25th. Up, and with Sir J. Minnes to my Lord Brouncker, and with him all of us to my Lord Ashly to satisfy him about the reason of what we do or have done in the business of the tradesmen's certificates, which he seems satisfied with, but is not, but I believe we have done what we can justify, and he hath done what he cannot in stopping us to grant them, and I believe it will come into Parliament and make trouble. So home and there at the office all the morning. At noon home to dinner, and thence after dinner to the Duke of York's playhouse, and there saw "Sir Martin Marr-all," which, the more I see, the more I like, and thence to Westminster Hall, and there met with Roger Pepys; and he tells me that nothing hath lately passed about my Lord Sandwich, but only Sir Robert Carr did speak hardly of him. But it is hoped that nothing will be done more, this meeting of Parliament, which the King did, by a message yesterday, declare again, should rise the 4th of May, and then only adjourne for three months: and this message being only adjournment, did please them mightily, for they are desirous of their power mightily. Thence homeward by the Coffee House in Covent Garden, thinking to have met Harris here but could not, and so home, and there, after my letters, I home to have my hair cut by my sister Michell and her husband, and so to bed. This day I did first put off my waste-coate, the weather being very hot, but yet lay in it at night, and shall, for a little time.

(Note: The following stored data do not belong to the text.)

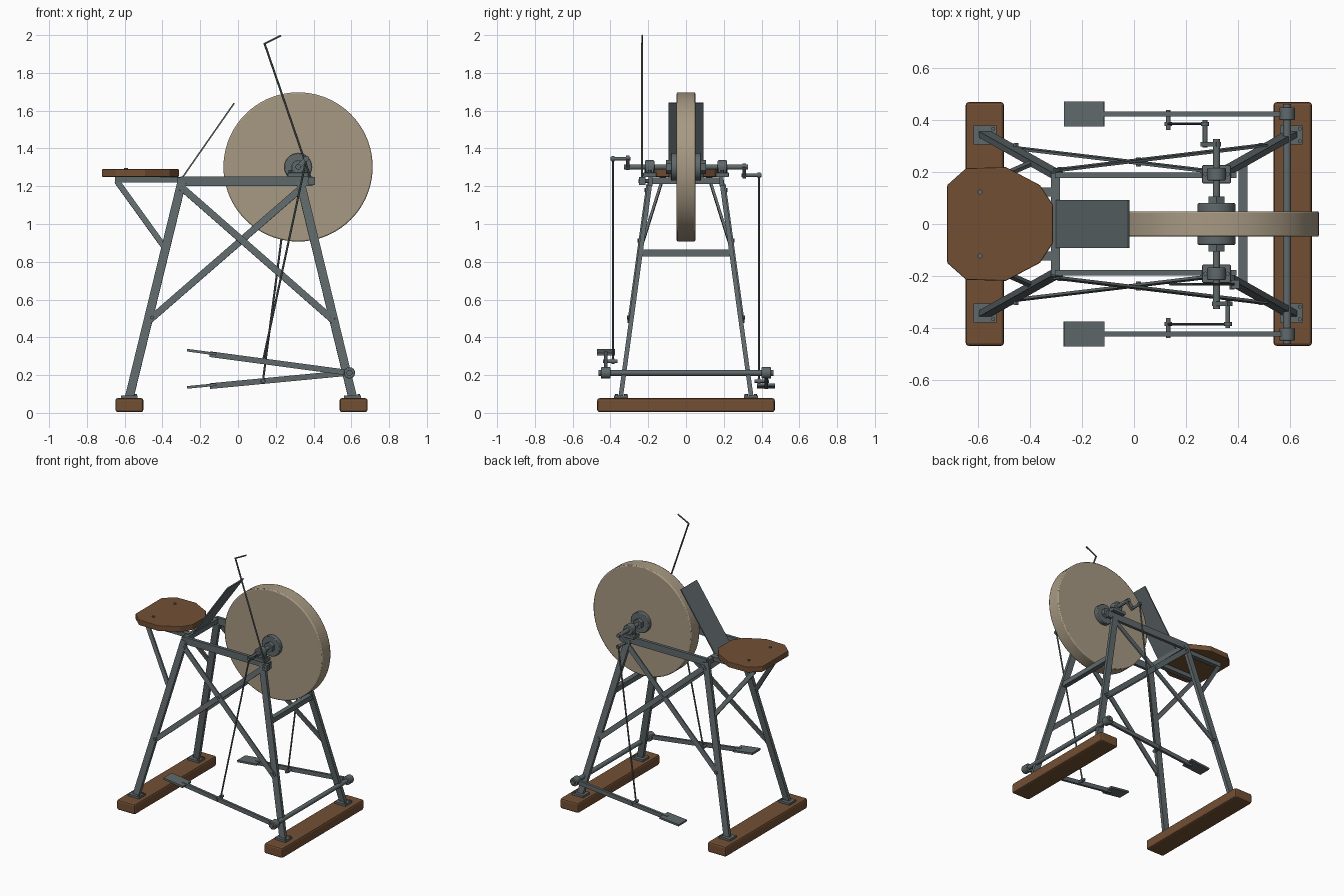
import bpy, bmesh, math
from mathutils import Vector, Matrix

if "Cube" in bpy.data.objects:
    bpy.data.objects.remove(bpy.data.objects["Cube"])


def material(name, col):
    m = bpy.data.materials.new(name)
    m.diffuse_color = (*col, 1)
    m.use_nodes = True
    m.node_tree.nodes["Principled BSDF"].inputs["Base Color"].default_value = m.diffuse_color
    return m


WOOD = material("brown wood", (0.17, 0.078, 0.034))
STONE = material("sandstone", (0.39, 0.32, 0.225))
METAL = material("grey iron", (0.115, 0.14, 0.147))


def finish(name, bm, mat, bevel=0, smooth=False):
    bmesh.ops.recalc_face_normals(bm, faces=bm.faces)
    me = bpy.data.meshes.new(name)
    bm.to_mesh(me)
    bm.free()
    me.materials.append(mat)
    ob = bpy.data.objects.new(name, me)
    bpy.context.collection.objects.link(ob)
    if bevel:
        b = ob.modifiers.new("bevel", 'BEVEL')
        b.width, b.segments, b.limit_method = bevel, 2, 'ANGLE'
    if smooth:
        bpy.ops.object.select_all(action='DESELECT')
        ob.select_set(True)
        bpy.context.view_layer.objects.active = ob
        bpy.ops.object.shade_smooth_by_angle(angle=math.radians(35))
    return ob


def box(name, c, size, mat=METAL, bevel=0):
    bm = bmesh.new()
    bmesh.ops.create_cube(bm, size=1, matrix=Matrix.Translation(c) @ Matrix.Diagonal((*size, 1)))
    return finish(name, bm, mat, bevel)


def bar(name, a, b, w, t, n=(0, 1, 0), mat=METAL, bevel=0):
    """Flat bar from a to b; thickness t lies along n, width w across it."""
    a, b = Vector(a), Vector(b)
    z = (b - a).normalized()
    x = Vector(n).cross(z).normalized()
    y = z.cross(x)
    rot = Matrix((x, y, z)).transposed().to_4x4()
    bm = bmesh.new()
    bmesh.ops.create_cube(bm, size=1, matrix=Matrix.Translation((a + b) / 2) @ rot
                          @ Matrix.Diagonal((w, t, (b - a).length, 1)))
    return finish(name, bm, mat, bevel)


def rod(name, a, b, r, seg=16, mat=METAL, bevel=0):
    a, b = Vector(a), Vector(b)
    d = b - a
    rot = d.to_track_quat('Z', 'Y').to_matrix().to_4x4()
    bm = bmesh.new()
    bmesh.ops.create_cone(bm, cap_ends=True, segments=seg, radius1=r, radius2=r, depth=d.length,
                          matrix=Matrix.Translation((a + b) / 2) @ rot)
    return finish(name, bm, mat, bevel, seg > 8)


AX, AZ = 0.318, 1.302      # axle position
SX, SZ = 0.59, 0.212       # pedal shaft position

# wooden feet
box("left_foot", (-0.575, 0, 0.041), (0.148, 0.94, 0.074), WOOD, 0.012)
box("right_foot", (0.612, 0, 0.041), (0.148, 0.94, 0.074), WOOD, 0.012)

# grindstone, axle and clamping flanges
rod("grindstone", (AX, -0.049, AZ), (AX, 0.049, AZ), 0.395, 72, STONE, 0.007)
rod("axle", (AX, -0.328, AZ), (AX, 0.328, AZ), 0.014)

# wooden seat from half an outline
half = [(-0.313, 0.075), (-0.363, 0.15), (-0.493, 0.219), (-0.647, 0.215), (-0.72, 0.15)]
bm = bmesh.new()
f = bm.faces.new([bm.verts.new((x, y, 1.25)) for x, y in half + [(x, -y) for x, y in half[::-1]]])
top = bmesh.ops.extrude_face_region(bm, geom=[f])["geom"]
bmesh.ops.translate(bm, vec=(0, 0, 0.04), verts=[v for v in top if isinstance(v, bmesh.types.BMVert)])
finish("seat", bm, WOOD, 0.004)

# cross bars and splash plate
box("top_cross_bar", (-0.302, 0, 1.228), (0.035, 0.39, 0.034))
box("rear_cross_bar", (0.42, 0, 0.846), (0.035, 0.47, 0.036))
bar("splash_plate", (-0.302, 0, 1.235), (-0.02, 0, 1.64), 0.184, 0.008, (1, 0, -0.7))

# pedal shaft
rod("pedal_shaft", (SX, -0.462, SZ), (SX, 0.462, SZ), 0.016)

for s, side in ((-1, "front"), (1, "back")):
    n = (0, 1, s * 0.137)          # normal of the leaning side frame

    def P(x, z, off=0):            # point on the leaning side frame
        return (x, s * (0.19 + 0.137 * (1.22 - z) + off), z)

    # legs, foot plates and bolts
    for tag, xt, xb in (("left", -0.297, -0.575), ("right", 0.329, 0.606)):
        bar(f"{side}_{tag}_leg", P(xt, 1.225), P(xb, 0.085), 0.046, 0.024, n)
        box(f"{side}_{tag}_foot_plate", (xb, s * 0.343, 0.085), (0.088, 0.074, 0.016))
        for dy in (-0.024, 0.024):
            rod(f"{side}_{tag}_foot_bolt", (xb + 0.033, s * 0.343 + dy, 0.09),
                (xb + 0.033, s * 0.343 + dy, 0.1), 0.008, 6)
    # top rail
    box(f"{side}_top_rail", (0.045, s * 0.188, 1.226), (0.70, 0.022, 0.05))
    # crossed braces with bolts
    bar(f"{side}_brace_down", P(-0.30, 1.195, 0.014), P(0.505, 0.49, 0.014), 0.036, 0.01, n)
    bar(f"{side}_brace_up", P(0.33, 1.185, 0.004), P(-0.47, 0.49, 0.004), 0.036, 0.01, n)
    for x, z in ((0.017, 0.912), (-0.285, 1.18), (0.49, 0.505), (-0.455, 0.505)):
        rod(f"{side}_brace_bolt", P(x, z, -0.01), P(x, z, 0.024), 0.011, 6)

    # seat support arm, strut and bolt
    box(f"{side}_seat_arm", (-0.475, s * 0.123, 1.234), (0.35, 0.034, 0.03))
    bar(f"{side}_seat_strut", (-0.64, s * 0.128, 1.225), (-0.388, s * 0.238, 0.875), 0.03, 0.014, n)
    rod(f"{side}_seat_bolt", (-0.593, s * 0.123, 1.22), (-0.593, s * 0.123, 1.296), 0.01, 8)

    # flange, nut and bearing
    rod(f"{side}_flange", (AX, s * 0.045, AZ), (AX, s * 0.08, AZ), 0.073, 32, METAL, 0.004)
    rod(f"{side}_hub_nut", (AX, s * 0.07, AZ), (AX, s * 0.106, AZ), 0.036, 6)
    box(f"{side}_bearing_base", (AX, s * 0.192, 1.26), (0.11, 0.07, 0.024), METAL, 0.004)
    box(f"{side}_bearing_block", (AX, s * 0.192, 1.285), (0.07, 0.042, 0.04))
    rod(f"{side}_bearing", (AX, s * 0.168, AZ), (AX, s * 0.216, AZ), 0.036, 24, METAL, 0.004)
    for dx in (-0.043, 0.043):
        rod(f"{side}_bearing_bolt", (AX + dx, s * 0.192, 1.27), (AX + dx, s * 0.192, 1.285), 0.009, 6)

    # crank arm and pin, half a turn apart on each side
    px, pz = AX - s * 0.044, AZ - s * 0.044
    ex, ez = -s * 0.008, -s * 0.008
    bar(f"{side}_crank_arm", (AX - ex, s * 0.308, AZ - ez), (px + ex, s * 0.308, pz + ez), 0.026, 0.018)
    rod(f"{side}_crank_pin", (px, s * 0.295, pz), (px, s * 0.4, pz), 0.009)
    rod(f"{side}_crank_eye", (px, s * 0.378, pz), (px, s * 0.394, pz), 0.015)

    # treadle: arm, plate, collar, joint and connecting rod
    tz = 0.327 if s < 0 else 0.13          # height of the pedal tip
    d = Vector((-0.27 - SX, 0, tz - SZ))
    hub = Vector((SX, s * 0.424, SZ))
    lift = Vector((0, 0, 0.005))
    bar(f"{side}_pedal_arm", hub, hub + d * 0.86, 0.03, 0.018)
    bar(f"{side}_pedal", hub + d * 0.82 + lift, hub + d + lift, 0.014, 0.095)
    rod(f"{side}_pedal_collar", (SX, s * 0.4, SZ), (SX, s * 0.45, SZ), 0.03, 24, METAL, 0.004)
    jx = 0.132
    jz = SZ + d.z * (jx - SX) / d.x
    rod(f"{side}_joint_pin", (jx, s * 0.362, jz), (jx, s * 0.44, jz), 0.009)
    rod(f"{side}_joint_eye", (jx, s * 0.378, jz), (jx, s * 0.394, jz), 0.014)
    rod(f"{side}_connecting_rod", (jx, s * 0.386, jz), (px, s * 0.386, pz), 0.0055, 10)

# water can holder: clamp, long rod and hooked end
box("holder_clamp", (0.39, -0.232, 1.228), (0.034, 0.034, 0.042))
rod("holder_bolt", (0.378, -0.18, 1.228), (0.378, -0.252, 1.228), 0.01, 8)
rod("holder_rod", (0.39, -0.232, 1.228), (0.14, -0.232, 1.957), 0.0055, 10)
rod("holder_hook", (0.138, -0.232, 1.953), (0.228, -0.232, 1.998), 0.005, 10)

25th (Lord's day). Up, and to my Office awhile, and thither comes Lead with my vizard, with a tube fastened within both eyes; which, with the help which he prompts me to, of a glass in the tube, do content me mightily. So to church, where a stranger made a dull sermon, but I mightily pleased to looks upon Mr. Buckworth's little pretty daughters, and so home to, dinner, where W. Howe come and dined with us; and then I to my Office, he being gone, to write down my journal for the last twelve days: and did it with the help of my vizard and tube fixed to it, and do find it mighty manageable, but how helpfull to my eyes this trial will shew me. So abroad with my wife, in the afternoon, to the Park, where very much company, and the weather very pleasant. I carried my wife to the Lodge, the first time this year, and there in our coach eat a cheese-cake and drank a tankard of milk. I showed her this day also first the Prince of Tuscany, who was in the Park, and many very fine ladies, and so home, and after supper to bed.